=== Assignment ===
Set down, character for character, everything in the records below from the line holding "const guide = new" down to the line holding "[[x - 0.1, 1.6, z], [x", and no other line.

╔══

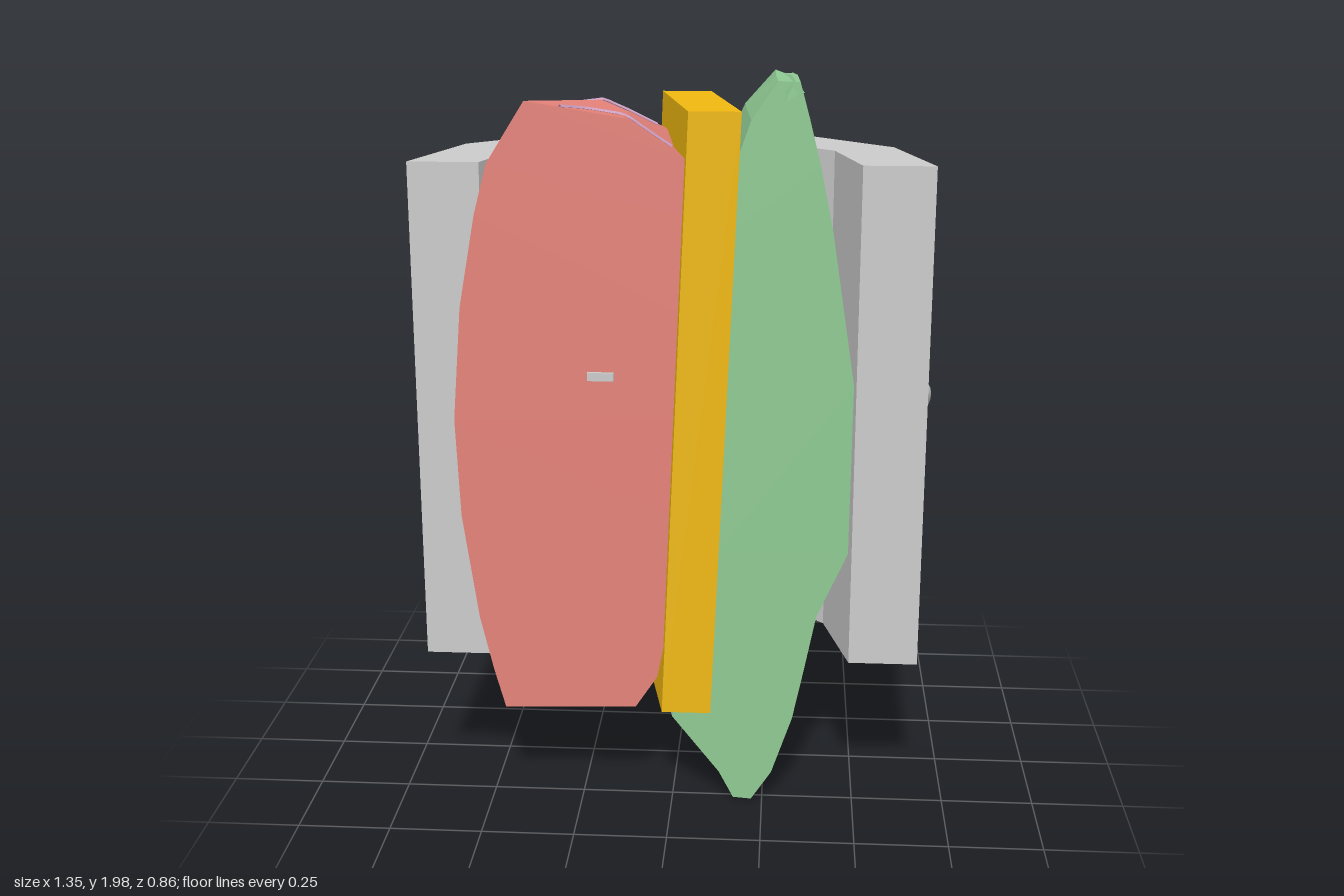
import * as THREE from 'three';

const FRONT = 0.28; // plane of the flat cut face

function material(color) {
  return new THREE.MeshStandardMaterial({ color, flatShading: true, side: THREE.DoubleSide });
}

function addMesh(parent, name, geometry, color) {
  const mesh = new THREE.Mesh(geometry, material(color));
  mesh.name = name;
  parent.add(mesh);
  return mesh;
}

// Faceted loft through rings of equal length, listed from bottom to top
function loft(rings, flip) {
  const n = rings[0].length;
  const index = [];
  const tri = (a, b, c) => index.push(...(flip ? [a, c, b] : [a, b, c]));
  for (let r = 0; r < rings.length - 1; r++) {
    for (let i = 0; i < n; i++) {
      const a = r * n + i, b = r * n + (i + 1) % n;
      tri(a, b + n, b);
      tri(a, a + n, b + n);
    }
  }
  const top = (rings.length - 1) * n;
  for (let i = 1; i < n - 1; i++) {
    tri(0, i, i + 1);
    tri(top, top + i + 1, top + i);
  }
  const g = new THREE.BufferGeometry();
  g.setAttribute('position', new THREE.Float32BufferAttribute(rings.flat(2), 3));
  g.setIndex(index);
  const flat = g.toNonIndexed();
  flat.computeVertexNormals();
  return flat;
}

// Half-cut filling: levels are [y, outer x, inner x, back z]; section is [share of width, share of depth]
function filling(levels, section, rough, tilt = 0) {
  const rings = levels.map(([y, outer, inner, back], r) => section.map(([u, d], i) => {
    const wobble = rough * Math.sin(i * 2.3 + r * 1.7);
    return [
      outer + (inner - outer) * u,
      y + wobble - (r === levels.length - 1 ? tilt * u : 0),
      FRONT + (back - FRONT) * d,
    ];
  }));
  return loft(rings, levels[0][1] > levels[0][2]);
}

export function createModel() {
  const model = new THREE.Group();
  model.name = 'halvedFilledRoll';

  // Outer shell: half ring with six flat sides
  const outer = [[-0.675, 0.27], [-0.585, -0.08], [-0.34, -0.325], [0, -0.415], [0.33, -0.325], [0.575, -0.08], [0.665, 0.27]];
  const inner = [[0.48, 0.27], [0.415, 0], [0.24, -0.17], [0, -0.235], [-0.245, -0.17], [-0.425, 0.01], [-0.49, 0.27]];
  const shape = new THREE.Shape([...outer, ...inner].map(([x, z]) => new THREE.Vector2(x, -z)));
  const shell = new THREE.ExtrudeGeometry(shape, { depth: 1.35, bevelEnabled: false });
  shell.rotateX(-Math.PI / 2).translate(0, 0.435, 0);
  addMesh(model, 'shell', shell, 0xcccccc);

  // Seeds lying on the shell: x, y, z, tilt
  const seeds = new THREE.Group();
  seeds.name = 'seeds';
  model.add(seeds);
  const seedGeometry = new THREE.SphereGeometry(1, 12, 8);
  [
    [0.643, 1.16, 0.18, 0.8], [0.45, 0.69, -0.21, 0.3], [0.52, 1.61, -0.135, -0.5],
    [0.21, 1.35, -0.355, 0], [-0.07, 1.23, -0.395, 0], [-0.1, 1.68, -0.385, 1.57],
    [-0.24, 0.73, -0.352, 0.5], [-0.47, 1.24, -0.195, 0.8], [-0.63, 1.5, 0.11, -0.4],
    [-0.635, 0.59, 0.14, 0.6],
  ].forEach(([x, y, z, tilt], i) => {
    const side = outer.findIndex((p, k) => k < 6 && x >= p[0] && x <= outer[k + 1][0]);
    const k = side < 0 ? (x < 0 ? 0 : 5) : side;
    const dx = outer[k + 1][0] - outer[k][0], dz = outer[k + 1][1] - outer[k][1];
    const seed = new THREE.Mesh(seedGeometry, new THREE.MeshStandardMaterial({ color: 0xcccccc }));
    seed.name = 'seed' + (i + 1);
    seed.position.set(x, y, z);
    seed.rotation.set(0, Math.atan2(dz, -dx), tilt, 'YXZ');
    seed.scale.set(0.036, 0.072, 0.034);
    seeds.add(seed);
  });

  // Sliver of a seed in the cut face
  const sliver = new THREE.BoxGeometry(0.07, 0.022, 0.02).translate(-0.185, 1.232, FRONT);
  addMesh(model, 'seedSliver', sliver, 0xcccccc);

  // Red filling
  const redSection = [[0, 0], [0.15, 0.5], [0.4, 0.83], [0.74, 0.98], [0.95, 0.97], [0.97, 0.5], [1, 0]];
  const red = addMesh(model, 'redFilling', filling([
    [0.28, -0.46, -0.1, 0.06],
    [0.38, -0.49, -0.04, -0.12],
    [0.55, -0.525, -0.01, -0.2],
    [0.85, -0.565, 0.01, -0.23],
    [1.1, -0.575, 0.02, -0.23],
    [1.4, -0.55, 0.035, -0.23],
    [1.66, -0.505, 0.05, -0.21],
    [1.79, -0.47, 0.04, -0.16],
    [1.93, -0.37, -0.12, -0.03],
  ], redSection, 0.012, 0.04), 0xe5837a);

  // Pale veins draped over the top of the red filling
  red.updateMatrixWorld(true);
  const ray = new THREE.Raycaster();
  const down = new THREE.Vector3(0, -1, 0);
  [
    [[-0.4, 0.0], [-0.36, 0.04], [-0.27, 0.03], [-0.2, 0.0], [-0.06, -0.04]],
    [[-0.28, 0.27], [-0.22, 0.18], [-0.1, 0.165], [-0.01, 0.14]],
  ].forEach((path, i) => {
    const guide = new THREE.CatmullRomCurve3(path.map(([x, z]) => new THREE.Vector3(x, 0, z)));
    const points = [];
    for (const p of guide.getPoints(16)) {
      ray.set(new THREE.Vector3(p.x, 3, p.z), down);
      const hit = ray.intersectObject(red)[0];
      if (hit) points.push(hit.point);
    }
    if (points.length > 2) {
      const tube = new THREE.TubeGeometry(new THREE.CatmullRomCurve3(points), 32, 0.006, 4);
      addMesh(model, 'vein' + (i + 1), tube, 0xc99bbd);
    }
  });

  // Yellow slice, leaning and turned slightly
  const slice = new THREE.BoxGeometry(0.133, 1.63, 0.49);
  slice.translate(0, 1.105, 0.06);
  const pos = slice.attributes.position;
  for (let i = 0; i < pos.count; i++) {
    const y = pos.getY(i), z = pos.getZ(i);
    pos.setX(i, pos.getX(i) + 0.07 + 0.2 * (z - FRONT) + 0.043 * (y - 1.1));
    pos.setZ(i, z - (z < 0 ? 0.012 * (1.9 - y) : 0));
  }
  slice.computeVertexNormals();
  addMesh(model, 'yellowSlice', slice, 0xf0b810);

  // Green leaf
  const leafSection = [[0, 0], [0.13, 0.5], [0.35, 0.74], [0.7, 0.9], [1.18, 1], [1.12, 0.5], [1, 0]];
  addMesh(model, 'greenLeaf', filling([
    [0.02, 0.22, 0.17, 0.16],
    [0.1, 0.275, 0.13, 0],
    [0.27, 0.33, 0.0, -0.18],
    [0.42, 0.36, 0.08, -0.235],
    [0.57, 0.39, 0.1, -0.23],
    [0.75, 0.47, 0.12, -0.23],
    [1.22, 0.473, 0.14, -0.23],
    [1.62, 0.41, 0.155, -0.225],
    [1.78, 0.375, 0.16, -0.2],
    [1.9, 0.345, 0.2, -0.1],
    [1.995, 0.32, 0.265, 0.03],
  ], leafSection, 0.004), 0x8fca93);

  // Paler folds between the leaf and the slice
  for (let i = 0; i < 3; i++) {
    const h = 1.95 - 0.04 * i, z = 0.27 - 0.12 * i, x = 0.25 - 0.035 * i;
    const fold = loft([
      [[x - 0.1, 1.6, z], [x + 0.05, 1.6, z], [x - 0.02, 1.6, z - 0.16]],
      [[x - 0.05, h - 0.09, z - 0.02], [x + 0.02, h, z - 0.03], [x - 0.02, h - 0.03, z - 0.1]],
    ], true);
    addMesh(model, 'innerFold' + (i + 1), fold, 0xb4cc86);
  }

  // Curled leaf tip reaching past the cut face
  const tip = [[0.05, 0.26, 0.03, 1.98], [0.18, 0.295, 0.03, 1.988], [0.28, 0.305, 0.026, 1.985], [0.35, 0.3, 0.014, 1.98], [0.43, 0.287, 0.002, 1.962]];
  addMesh(model, 'leafTip', loft(tip.map(([z, x, w, y]) => [
    [x - w, y - w * 0.8, z], [x + w, y - w * 0.8, z], [x, y + w * 0.4, z],
  ]), true), 0x8fca93);

  return model;
}
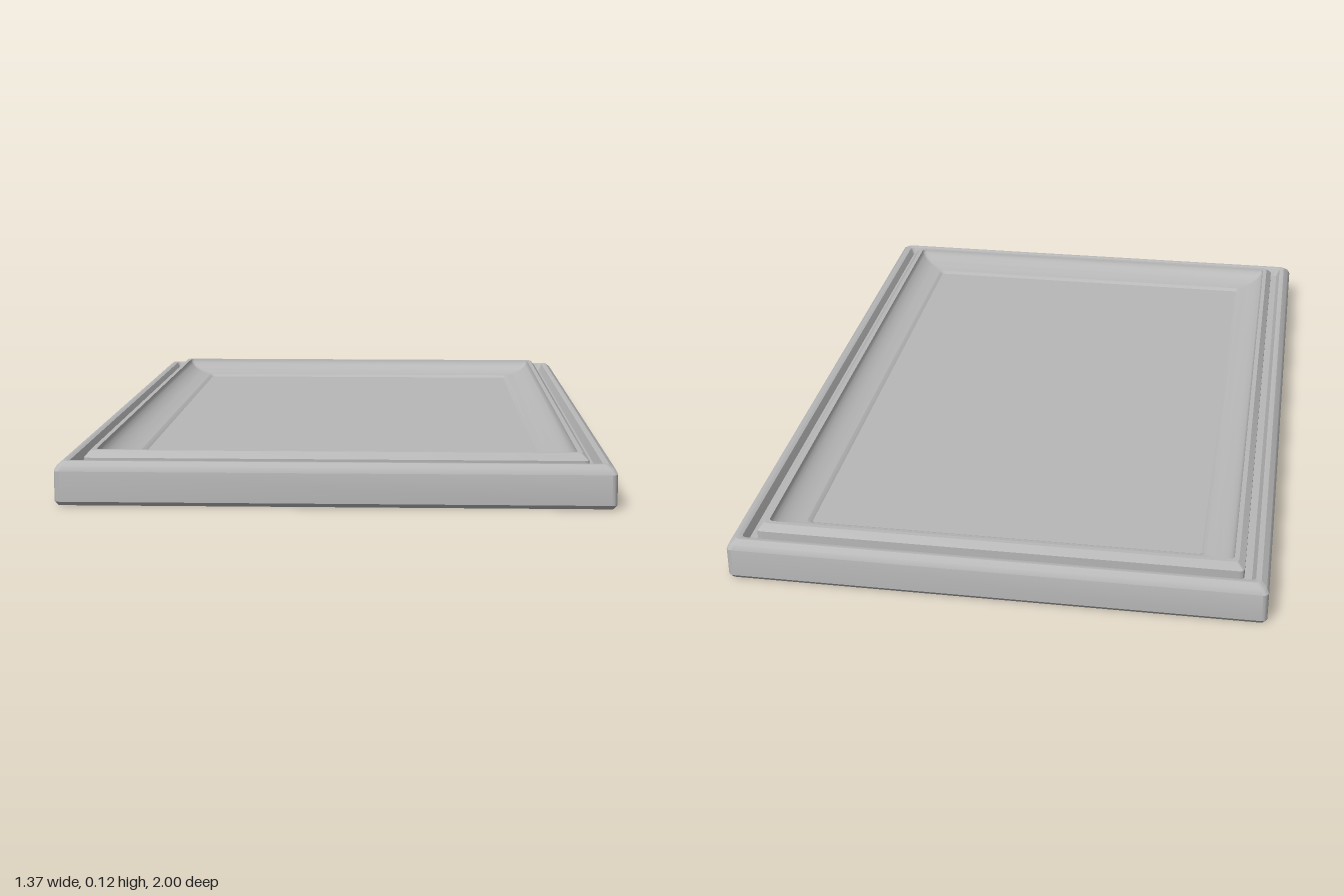
import * as THREE from 'three';
import { toCreasedNormals } from 'three/addons/utils/BufferGeometryUtils.js';

const HALF_X = 0.685, HALF_Z = 1, CORNER_STEPS = 4;

// Rounded rectangle, inset from the outer edge, at height y
function ring([inset, y, r]) {
  const points = [];
  const cx = HALF_X - inset - r, cz = HALF_Z - inset - r;
  [[1, 1], [-1, 1], [-1, -1], [1, -1]].forEach(([sx, sz], q) => {
    for (let i = 0; i <= CORNER_STEPS; i++) {
      const a = (q + i / CORNER_STEPS) * Math.PI / 2;
      points.push([sx * cx + r * Math.cos(a), y, sz * cz + r * Math.sin(a)]);
    }
  });
  return points;
}

// Skin between successive rings, with optional flat caps at either end
function skin(profile, capStart, capEnd) {
  const rings = profile.map(ring), n = rings[0].length, pos = [];
  const tri = (a, b, c) => pos.push(...a, ...b, ...c);
  for (let k = 0; k < rings.length - 1; k++) {
    for (let i = 0; i < n; i++) {
      const j = (i + 1) % n, lo = rings[k], hi = rings[k + 1];
      tri(lo[i], hi[i], hi[j]);
      tri(lo[i], hi[j], lo[j]);
    }
  }
  const first = rings[0], last = rings[rings.length - 1];
  for (let i = 0; i < n; i++) {
    const j = (i + 1) % n;
    if (capStart) tri([0, first[0][1], 0], first[i], first[j]);
    if (capEnd) tri([0, last[0][1], 0], last[j], last[i]);
  }
  const g = new THREE.BufferGeometry();
  g.setAttribute('position', new THREE.Float32BufferAttribute(pos, 3));
  return toCreasedNormals(g, 0.5);
}

export function createModel() {
  const group = new THREE.Group();
  const grey = new THREE.MeshStandardMaterial({ color: 0xb8b8b8 });
  grey.name = 'plain grey';
  const add = (name, geometry) => {
    const mesh = new THREE.Mesh(geometry, grey);
    mesh.name = name;
    group.add(mesh);
  };

  // Each profile row: inset, height, corner radius
  add('outerFrame', skin([
    [0.008, 0, 0.008], [0, 0.01, 0.014], [0, 0.085, 0.014],
    [0.006, 0.097, 0.014], [0.02, 0.108, 0.014], [0.03, 0.108, 0.012],
    [0.034, 0.106, 0.012], [0.044, 0.085, 0.01],
  ], true, false));

  // Groove floor and raised lip
  add('raisedLip', skin([
    [0.044, 0.085, 0.01], [0.063, 0.085, 0.012], [0.063, 0.108, 0.012],
    [0.078, 0.125, 0.012], [0.09, 0.125, 0.012],
  ], false, false));

  // Concave slope from the lip down to the panel
  const cove = [];
  for (let i = 0; i <= 8; i++) {
    const a = (i / 8) * Math.PI / 2 * 0.85;
    cove.push([0.09 + 0.075 * (1 - Math.cos(a)) / (1 - Math.cos(Math.PI * 0.425)),
      0.082 + 0.043 * (1 - Math.sin(a) / Math.sin(Math.PI * 0.425)), 0.012]);
  }
  // Sweep steep at the top, flattening towards the panel
  add('coveSlope', skin(cove, false, false));

  // Small step and flat panel
  add('panel', skin([
    [0.165, 0.082, 0.012], [0.168, 0.081, 0.012], [0.176, 0.075, 0.01],
  ], false, true));
  return group;
}
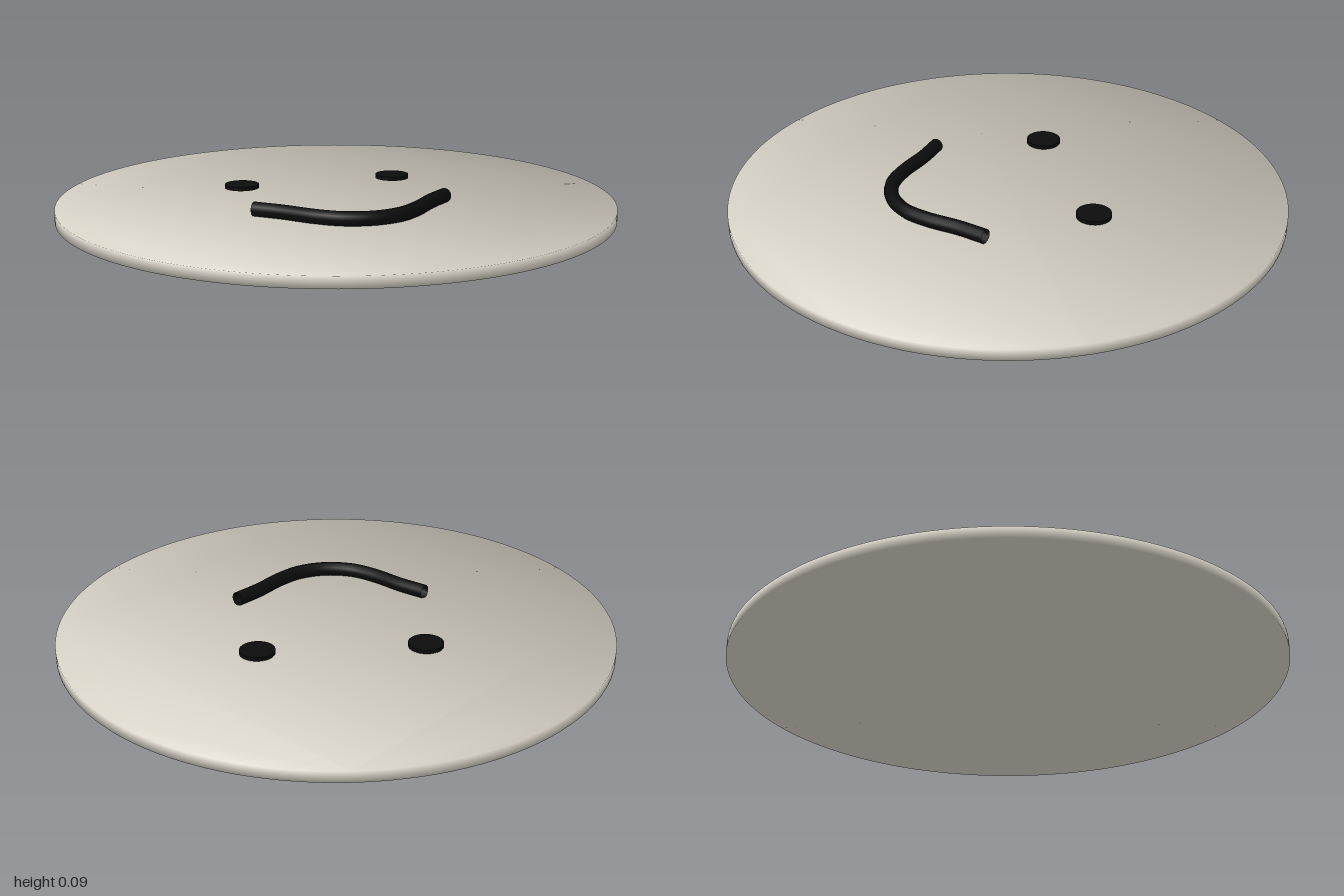
import * as THREE from 'three';

const stone = new THREE.MeshStandardMaterial({ color: 0xd6d1c5 });
stone.name = 'warm grey';
const black = new THREE.MeshStandardMaterial({ color: 0x0c0c0c, side: THREE.DoubleSide });
black.name = 'black';

const THICKNESS = 0.04;

// Flat round plate whose normals lean outward at the rim, so it shades softly
function plateGeometry() {
  const outline = new THREE.Shape().absarc(0, 0, 1, 0, Math.PI * 2, false);
  const geo = new THREE.ExtrudeGeometry(outline, { depth: THICKNESS, bevelEnabled: false, curveSegments: 128 });
  geo.rotateX(-Math.PI / 2);
  const pos = geo.attributes.position;
  const n = new THREE.Vector3();
  for (let i = 0; i < pos.count; i++) {
    n.set(pos.getX(i), pos.getY(i) > THICKNESS / 2 ? 1 : -1, pos.getZ(i)).normalize();
    geo.attributes.normal.setXYZ(i, n.x, n.y, n.z);
  }
  return geo;
}

// Open-ended tube along a mirrored smile curve
function smileGeometry() {
  const half = [[0.35, 0.18], [0.27, 0.25], [0.18, 0.345], [0.1, 0.403]];
  const points = [
    ...half.map(([x, z]) => [-x, z]),
    [0, 0.425],
    ...half.slice().reverse(),
  ].map(([x, z]) => new THREE.Vector3(x, 0.066, z));
  return new THREE.TubeGeometry(new THREE.CatmullRomCurve3(points), 48, 0.026, 12, false);
}

export function createModel() {
  const model = new THREE.Group();
  model.name = 'smilingDisc';
  const add = (name, geometry, material) => {
    const mesh = new THREE.Mesh(geometry, material);
    mesh.name = name;
    model.add(mesh);
    return mesh;
  };

  add('facePlate', plateGeometry(), stone);
  add('mouth', smileGeometry(), black);

  // Thin eye discs hovering just above the plate
  for (const [name, side] of [['leftEye', 1], ['rightEye', -1]]) {
    add(name, new THREE.CylinderGeometry(0.063, 0.063, 0.014, 32), black)
      .position.set(side * 0.294, 0.056, -0.226);
  }
  return model;
}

╚══

=== Output for this exercise ===
    const guide = new THREE.CatmullRomCurve3(path.map(([x, z]) => new THREE.Vector3(x, 0, z)));
    const points = [];
    for (const p of guide.getPoints(16)) {
      ray.set(new THREE.Vector3(p.x, 3, p.z), down);
      const hit = ray.intersectObject(red)[0];
      if (hit) points.push(hit.point);
    }
    if (points.length > 2) {
      const tube = new THREE.TubeGeometry(new THREE.CatmullRomCurve3(points), 32, 0.006, 4);
      addMesh(model, 'vein' + (i + 1), tube, 0xc99bbd);
    }
  });

  // Yellow slice, leaning and turned slightly
  const slice = new THREE.BoxGeometry(0.133, 1.63, 0.49);
  slice.translate(0, 1.105, 0.06);
  const pos = slice.attributes.position;
  for (let i = 0; i < pos.count; i++) {
    const y = pos.getY(i), z = pos.getZ(i);
    pos.setX(i, pos.getX(i) + 0.07 + 0.2 * (z - FRONT) + 0.043 * (y - 1.1));
    pos.setZ(i, z - (z < 0 ? 0.012 * (1.9 - y) : 0));
  }
  slice.computeVertexNormals();
  addMesh(model, 'yellowSlice', slice, 0xf0b810);

  // Green leaf
  const leafSection = [[0, 0], [0.13, 0.5], [0.35, 0.74], [0.7, 0.9], [1.18, 1], [1.12, 0.5], [1, 0]];
  addMesh(model, 'greenLeaf', filling([
    [0.02, 0.22, 0.17, 0.16],
    [0.1, 0.275, 0.13, 0],
    [0.27, 0.33, 0.0, -0.18],
    [0.42, 0.36, 0.08, -0.235],
    [0.57, 0.39, 0.1, -0.23],
    [0.75, 0.47, 0.12, -0.23],
    [1.22, 0.473, 0.14, -0.23],
    [1.62, 0.41, 0.155, -0.225],
    [1.78, 0.375, 0.16, -0.2],
    [1.9, 0.345, 0.2, -0.1],
    [1.995, 0.32, 0.265, 0.03],
  ], leafSection, 0.004), 0x8fca93);

  // Paler folds between the leaf and the slice
  for (let i = 0; i < 3; i++) {
    const h = 1.95 - 0.04 * i, z = 0.27 - 0.12 * i, x = 0.25 - 0.035 * i;
    const fold = loft([
      [[x - 0.1, 1.6, z], [x + 0.05, 1.6, z], [x - 0.02, 1.6, z - 0.16]],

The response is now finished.